**Work instruction**
Your reply should reproduce all the data below exactly while excluding the pictures.

**Exercise material**
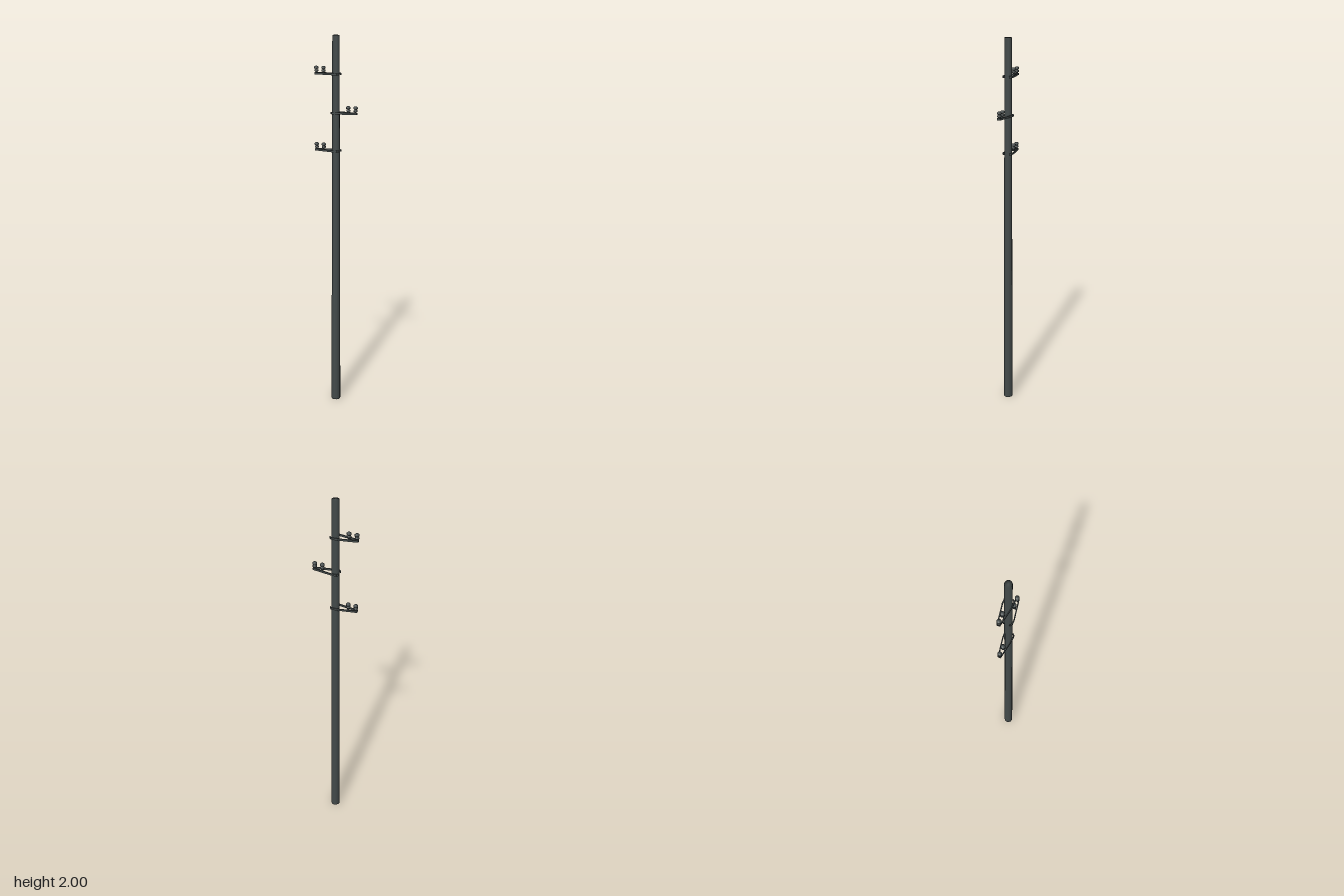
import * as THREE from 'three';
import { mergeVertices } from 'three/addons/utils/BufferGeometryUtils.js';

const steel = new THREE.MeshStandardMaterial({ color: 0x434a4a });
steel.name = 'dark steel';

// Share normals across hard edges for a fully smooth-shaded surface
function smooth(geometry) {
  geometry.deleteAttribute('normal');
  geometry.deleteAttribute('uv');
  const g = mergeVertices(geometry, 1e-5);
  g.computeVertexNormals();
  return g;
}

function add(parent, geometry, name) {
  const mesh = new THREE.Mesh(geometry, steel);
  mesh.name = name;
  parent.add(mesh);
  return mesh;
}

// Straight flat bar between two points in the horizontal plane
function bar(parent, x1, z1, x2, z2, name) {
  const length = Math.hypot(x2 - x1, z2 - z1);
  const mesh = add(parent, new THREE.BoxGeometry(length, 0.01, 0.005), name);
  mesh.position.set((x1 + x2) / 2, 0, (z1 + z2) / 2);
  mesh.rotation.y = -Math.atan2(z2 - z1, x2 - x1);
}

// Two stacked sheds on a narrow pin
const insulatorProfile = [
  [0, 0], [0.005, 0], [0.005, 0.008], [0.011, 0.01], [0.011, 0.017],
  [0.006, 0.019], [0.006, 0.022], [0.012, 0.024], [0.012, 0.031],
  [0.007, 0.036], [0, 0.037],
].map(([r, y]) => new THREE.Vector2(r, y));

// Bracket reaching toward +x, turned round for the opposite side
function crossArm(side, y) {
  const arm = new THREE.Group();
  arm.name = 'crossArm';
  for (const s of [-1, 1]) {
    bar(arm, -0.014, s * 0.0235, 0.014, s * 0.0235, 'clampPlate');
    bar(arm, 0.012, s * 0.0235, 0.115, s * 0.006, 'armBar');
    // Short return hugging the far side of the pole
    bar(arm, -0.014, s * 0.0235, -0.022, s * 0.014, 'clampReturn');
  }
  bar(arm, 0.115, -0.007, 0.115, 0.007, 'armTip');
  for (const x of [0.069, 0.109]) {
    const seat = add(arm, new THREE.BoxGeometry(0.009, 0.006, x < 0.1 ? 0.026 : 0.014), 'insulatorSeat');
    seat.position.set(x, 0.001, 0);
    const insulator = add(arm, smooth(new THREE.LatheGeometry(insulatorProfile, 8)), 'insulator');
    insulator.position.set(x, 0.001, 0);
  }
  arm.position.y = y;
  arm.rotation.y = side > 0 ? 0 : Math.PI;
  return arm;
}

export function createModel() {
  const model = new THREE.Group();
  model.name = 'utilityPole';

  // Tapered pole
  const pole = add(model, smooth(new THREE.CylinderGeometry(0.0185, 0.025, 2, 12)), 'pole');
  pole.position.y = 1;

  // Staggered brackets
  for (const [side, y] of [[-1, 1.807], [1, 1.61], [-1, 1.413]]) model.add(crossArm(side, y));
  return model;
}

**The answer**
import * as THREE from 'three';
import { mergeVertices } from 'three/addons/utils/BufferGeometryUtils.js';

const steel = new THREE.MeshStandardMaterial({ color: 0x434a4a });
steel.name = 'dark steel';

// Share normals across hard edges for a fully smooth-shaded surface
function smooth(geometry) {
  geometry.deleteAttribute('normal');
  geometry.deleteAttribute('uv');
  const g = mergeVertices(geometry, 1e-5);
  g.computeVertexNormals();
  return g;
}

function add(parent, geometry, name) {
  const mesh = new THREE.Mesh(geometry, steel);
  mesh.name = name;
  parent.add(mesh);
  return mesh;
}

// Straight flat bar between two points in the horizontal plane
function bar(parent, x1, z1, x2, z2, name) {
  const length = Math.hypot(x2 - x1, z2 - z1);
  const mesh = add(parent, new THREE.BoxGeometry(length, 0.01, 0.005), name);
  mesh.position.set((x1 + x2) / 2, 0, (z1 + z2) / 2);
  mesh.rotation.y = -Math.atan2(z2 - z1, x2 - x1);
}

// Two stacked sheds on a narrow pin
const insulatorProfile = [
  [0, 0], [0.005, 0], [0.005, 0.008], [0.011, 0.01], [0.011, 0.017],
  [0.006, 0.019], [0.006, 0.022], [0.012, 0.024], [0.012, 0.031],
  [0.007, 0.036], [0, 0.037],
].map(([r, y]) => new THREE.Vector2(r, y));

// Bracket reaching toward +x, turned round for the opposite side
function crossArm(side, y) {
  const arm = new THREE.Group();
  arm.name = 'crossArm';
  for (const s of [-1, 1]) {
    bar(arm, -0.014, s * 0.0235, 0.014, s * 0.0235, 'clampPlate');
    bar(arm, 0.012, s * 0.0235, 0.115, s * 0.006, 'armBar');
    // Short return hugging the far side of the pole
    bar(arm, -0.014, s * 0.0235, -0.022, s * 0.014, 'clampReturn');
  }
  bar(arm, 0.115, -0.007, 0.115, 0.007, 'armTip');
  for (const x of [0.069, 0.109]) {
    const seat = add(arm, new THREE.BoxGeometry(0.009, 0.006, x < 0.1 ? 0.026 : 0.014), 'insulatorSeat');
    seat.position.set(x, 0.001, 0);
    const insulator = add(arm, smooth(new THREE.LatheGeometry(insulatorProfile, 8)), 'insulator');
    insulator.position.set(x, 0.001, 0);
  }
  arm.position.y = y;
  arm.rotation.y = side > 0 ? 0 : Math.PI;
  return arm;
}

export function createModel() {
  const model = new THREE.Group();
  model.name = 'utilityPole';

  // Tapered pole
  const pole = add(model, smooth(new THREE.CylinderGeometry(0.0185, 0.025, 2, 12)), 'pole');
  pole.position.y = 1;

  // Staggered brackets
  for (const [side, y] of [[-1, 1.807], [1, 1.61], [-1, 1.413]]) model.add(crossArm(side, y));
  return model;
}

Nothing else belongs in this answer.